Leaving the pictures aside, reproduce the data in full and word for word.

Stored data entries:
►
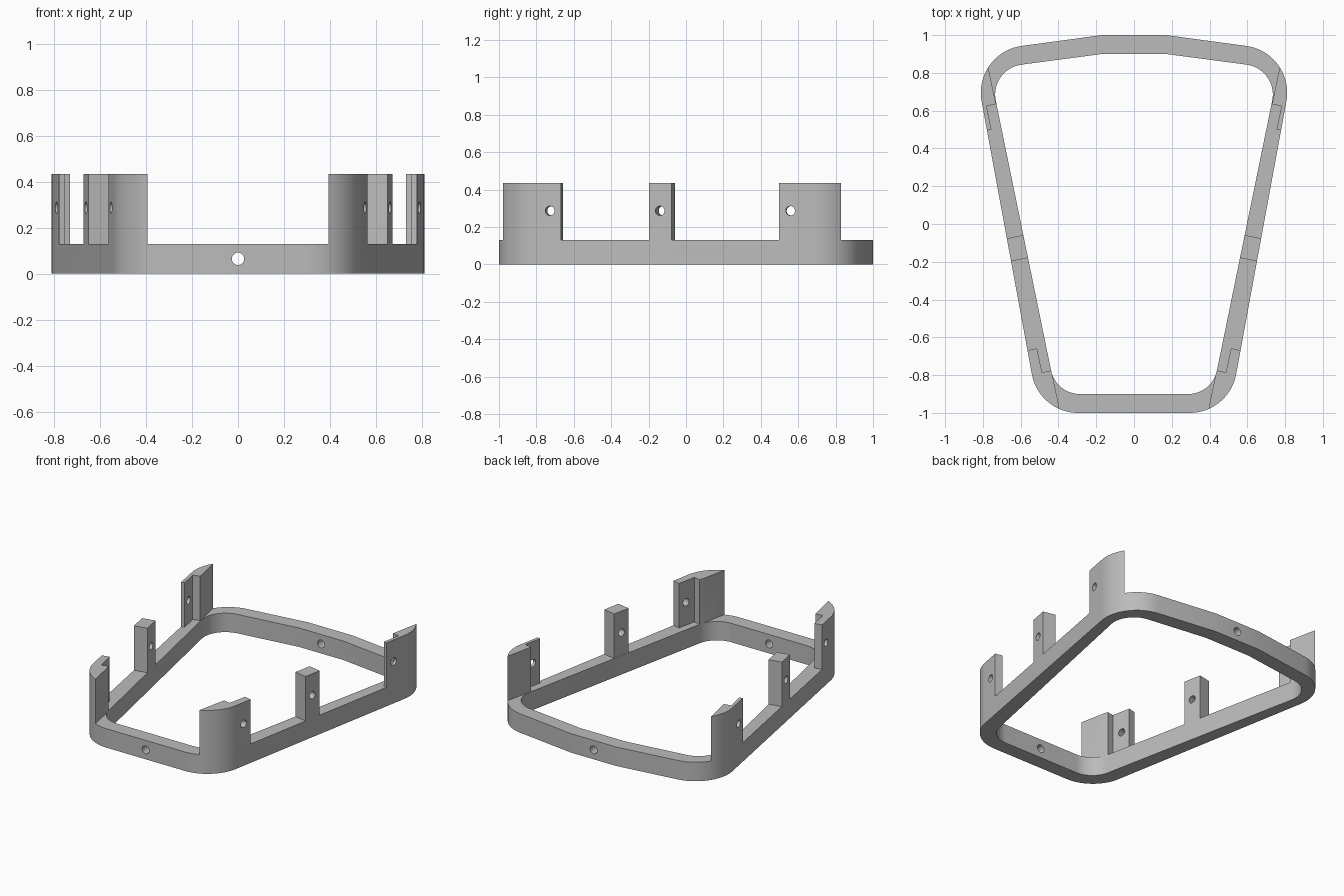
import bpy, bmesh, math
from mathutils import Vector, Matrix

if "Cube" in bpy.data.objects:
    bpy.data.objects.remove(bpy.data.objects["Cube"])

RAIL_Z, POST_Z, ARC = 0.13, 0.435, 20
SIDE = math.radians(11.6)       # lean of the side rails
BACK = math.radians(82.7)       # normal direction of the sloping back rail

grey = bpy.data.materials.new("plain grey")
grey.use_nodes = True
colour = (0.5, 0.5, 0.5, 1)
grey.diffuse_color = colour
grey.node_tree.nodes["Principled BSDF"].inputs["Base Color"].default_value = colour


def arc(cx, cy, r, start, end):
    return [(cx + r * math.cos(start + (end - start) * i / ARC),
             cy + r * math.sin(start + (end - start) * i / ARC)) for i in range(ARC + 1)]


def outline(front, back, top_y):
    """Closed loop made from one half (front corner, back corner, back rail) and its mirror."""
    half = arc(*front, -math.pi / 2, -SIDE) + arc(*back, -SIDE, BACK) + [(0.17, top_y)]
    return half + [(-x, y) for x, y in reversed(half)]


def new_object(name, bm):
    bmesh.ops.recalc_face_normals(bm, faces=bm.faces)
    mesh = bpy.data.meshes.new(name)
    bm.to_mesh(mesh)
    bm.free()
    ob = bpy.data.objects.new(name, mesh)
    bpy.context.collection.objects.link(ob)
    return ob


def add_prism(bm, points, z0, z1):
    face = bm.faces.new([bm.verts.new((x, y, z0)) for x, y in points])
    top = bmesh.ops.extrude_face_region(bm, geom=[face])["geom"]
    bmesh.ops.translate(bm, vec=(0, 0, z1 - z0),
                        verts=[v for v in top if isinstance(v, bmesh.types.BMVert)])


def add_drill(bm, centre, direction, radius, depth):
    turn = Vector(direction).to_track_quat("Z", "Y").to_matrix().to_4x4()
    bmesh.ops.create_cone(bm, cap_ends=True, segments=32, radius1=radius, radius2=radius,
                          depth=depth, matrix=Matrix.Translation(centre) @ turn)


# Frame wall at full post height
bm = bmesh.new()
outer = outline((0.295, -0.75, 0.25), (0.561, 0.695, 0.25), 1.0)
inner = outline((0.287, -0.745, 0.155), (0.575, 0.685, 0.16), 0.9)
loops = [[bm.verts.new((x, y, z)) for x, y in pts]
         for pts, z in ((outer, 0), (outer, POST_Z), (inner, POST_Z), (inner, 0))]
count = len(outer)
for a, b in zip(loops, loops[1:] + loops[:1]):
    for i in range(count):
        j = (i + 1) % count
        bm.faces.new((a[i], a[j], b[j], b[i]))
frame = new_object("frame_with_posts", bm)
frame.data.materials.append(grey)

# Side rail coordinates: s runs along the inner face, t runs outwards
origin = Vector((0.436, -0.775))
along = Vector((0.204, 0.979))
across = Vector((0.979, -0.204))


def rail(s, t, side=1):
    p = origin + along * s + across * t
    return (p.x * side, p.y)


cutters = []

# Clear everything inside the straight inner faces above the rail
bm = bmesh.new()
ends = [rail(-0.5, 0.001), rail(2.1, 0.001)]
add_prism(bm, ends + [(-x, y) for x, y in reversed(ends)], RAIL_Z, 0.6)
cutters.append(new_object("core_cutter", bm))

# Gaps between posts, with a pocket into each corner post
bm = bmesh.new()
step, deep = 0.052, 0.3
gaps = [
    [(0, -0.05), (0.609, -0.05), (0.609, deep), (0.13, deep), (0.13, step), (0, step)],
    [(0.732, -0.05), (1.44, -0.05), (1.44, step), (1.314, step), (1.314, deep), (0.732, deep)],
]
for side in (1, -1):
    for gap in gaps:
        add_prism(bm, [rail(s, t, side) for s, t in gap], RAIL_Z, 0.6)
cutters.append(new_object("gap_cutter", bm))

# Screw holes through the posts and the front and back rails
bm = bmesh.new()
for side in (1, -1):
    for s in (0.07, 0.668, 1.377):
        x, y = rail(s, 0.05, side)
        add_drill(bm, (x, y, 0.287), (across.x * side, across.y, 0), 0.025, 0.25)
for y in (-0.95, 0.95):
    add_drill(bm, (0, y, 0.065), (0, 1, 0), 0.027, 0.3)
cutters.append(new_object("hole_cutter", bm))

for cutter in cutters:
    cutter.hide_render = True
    mod = frame.modifiers.new(cutter.name, "BOOLEAN")
    mod.operation, mod.solver, mod.object = "DIFFERENCE", "EXACT", cutter

# Bake the cuts and drop the cutters
bpy.context.view_layer.update()
baked = bpy.data.meshes.new_from_object(frame.evaluated_get(bpy.context.evaluated_depsgraph_get()))
frame.modifiers.clear()
frame.data = baked
baked.materials.clear()
baked.materials.append(grey)
for p in baked.polygons:
    p.material_index = 0
for cutter in cutters:
    bpy.data.objects.remove(cutter)

bpy.ops.object.select_all(action="DESELECT")
frame.select_set(True)
bpy.context.view_layer.objects.active = frame
bpy.ops.object.shade_smooth_by_angle(angle=math.radians(25))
◄
▶ _Expected output_:
import bpy, bmesh, math
from mathutils import Vector, Matrix

if "Cube" in bpy.data.objects:
    bpy.data.objects.remove(bpy.data.objects["Cube"])

RAIL_Z, POST_Z, ARC = 0.13, 0.435, 20
SIDE = math.radians(11.6)       # lean of the side rails
BACK = math.radians(82.7)       # normal direction of the sloping back rail

grey = bpy.data.materials.new("plain grey")
grey.use_nodes = True
colour = (0.5, 0.5, 0.5, 1)
grey.diffuse_color = colour
grey.node_tree.nodes["Principled BSDF"].inputs["Base Color"].default_value = colour


def arc(cx, cy, r, start, end):
    return [(cx + r * math.cos(start + (end - start) * i / ARC),
             cy + r * math.sin(start + (end - start) * i / ARC)) for i in range(ARC + 1)]


def outline(front, back, top_y):
    """Closed loop made from one half (front corner, back corner, back rail) and its mirror."""
    half = arc(*front, -math.pi / 2, -SIDE) + arc(*back, -SIDE, BACK) + [(0.17, top_y)]
    return half + [(-x, y) for x, y in reversed(half)]


def new_object(name, bm):
    bmesh.ops.recalc_face_normals(bm, faces=bm.faces)
    mesh = bpy.data.meshes.new(name)
    bm.to_mesh(mesh)
    bm.free()
    ob = bpy.data.objects.new(name, mesh)
    bpy.context.collection.objects.link(ob)
    return ob


def add_prism(bm, points, z0, z1):
    face = bm.faces.new([bm.verts.new((x, y, z0)) for x, y in points])
    top = bmesh.ops.extrude_face_region(bm, geom=[face])["geom"]
    bmesh.ops.translate(bm, vec=(0, 0, z1 - z0),
                        verts=[v for v in top if isinstance(v, bmesh.types.BMVert)])


def add_drill(bm, centre, direction, radius, depth):
    turn = Vector(direction).to_track_quat("Z", "Y").to_matrix().to_4x4()
    bmesh.ops.create_cone(bm, cap_ends=True, segments=32, radius1=radius, radius2=radius,
                          depth=depth, matrix=Matrix.Translation(centre) @ turn)


# Frame wall at full post height
bm = bmesh.new()
outer = outline((0.295, -0.75, 0.25), (0.561, 0.695, 0.25), 1.0)
inner = outline((0.287, -0.745, 0.155), (0.575, 0.685, 0.16), 0.9)
loops = [[bm.verts.new((x, y, z)) for x, y in pts]
         for pts, z in ((outer, 0), (outer, POST_Z), (inner, POST_Z), (inner, 0))]
count = len(outer)
for a, b in zip(loops, loops[1:] + loops[:1]):
    for i in range(count):
        j = (i + 1) % count
        bm.faces.new((a[i], a[j], b[j], b[i]))
frame = new_object("frame_with_posts", bm)
frame.data.materials.append(grey)

# Side rail coordinates: s runs along the inner face, t runs outwards
origin = Vector((0.436, -0.775))
along = Vector((0.204, 0.979))
across = Vector((0.979, -0.204))


def rail(s, t, side=1):
    p = origin + along * s + across * t
    return (p.x * side, p.y)


cutters = []

# Clear everything inside the straight inner faces above the rail
bm = bmesh.new()
ends = [rail(-0.5, 0.001), rail(2.1, 0.001)]
add_prism(bm, ends + [(-x, y) for x, y in reversed(ends)], RAIL_Z, 0.6)
cutters.append(new_object("core_cutter", bm))

# Gaps between posts, with a pocket into each corner post
bm = bmesh.new()
step, deep = 0.052, 0.3
gaps = [
    [(0, -0.05), (0.609, -0.05), (0.609, deep), (0.13, deep), (0.13, step), (0, step)],
    [(0.732, -0.05), (1.44, -0.05), (1.44, step), (1.314, step), (1.314, deep), (0.732, deep)],
]
for side in (1, -1):
    for gap in gaps:
        add_prism(bm, [rail(s, t, side) for s, t in gap], RAIL_Z, 0.6)
cutters.append(new_object("gap_cutter", bm))

# Screw holes through the posts and the front and back rails
bm = bmesh.new()
for side in (1, -1):
    for s in (0.07, 0.668, 1.377):
        x, y = rail(s, 0.05, side)
        add_drill(bm, (x, y, 0.287), (across.x * side, across.y, 0), 0.025, 0.25)
for y in (-0.95, 0.95):
    add_drill(bm, (0, y, 0.065), (0, 1, 0), 0.027, 0.3)
cutters.append(new_object("hole_cutter", bm))

for cutter in cutters:
    cutter.hide_render = True
    mod = frame.modifiers.new(cutter.name, "BOOLEAN")
    mod.operation, mod.solver, mod.object = "DIFFERENCE", "EXACT", cutter

# Bake the cuts and drop the cutters
bpy.context.view_layer.update()
baked = bpy.data.meshes.new_from_object(frame.evaluated_get(bpy.context.evaluated_depsgraph_get()))
frame.modifiers.clear()
frame.data = baked
baked.materials.clear()
baked.materials.append(grey)
for p in baked.polygons:
    p.material_index = 0
for cutter in cutters:
    bpy.data.objects.remove(cutter)

bpy.ops.object.select_all(action="DESELECT")
frame.select_set(True)
bpy.context.view_layer.objects.active = frame
bpy.ops.object.shade_smooth_by_angle(angle=math.radians(25))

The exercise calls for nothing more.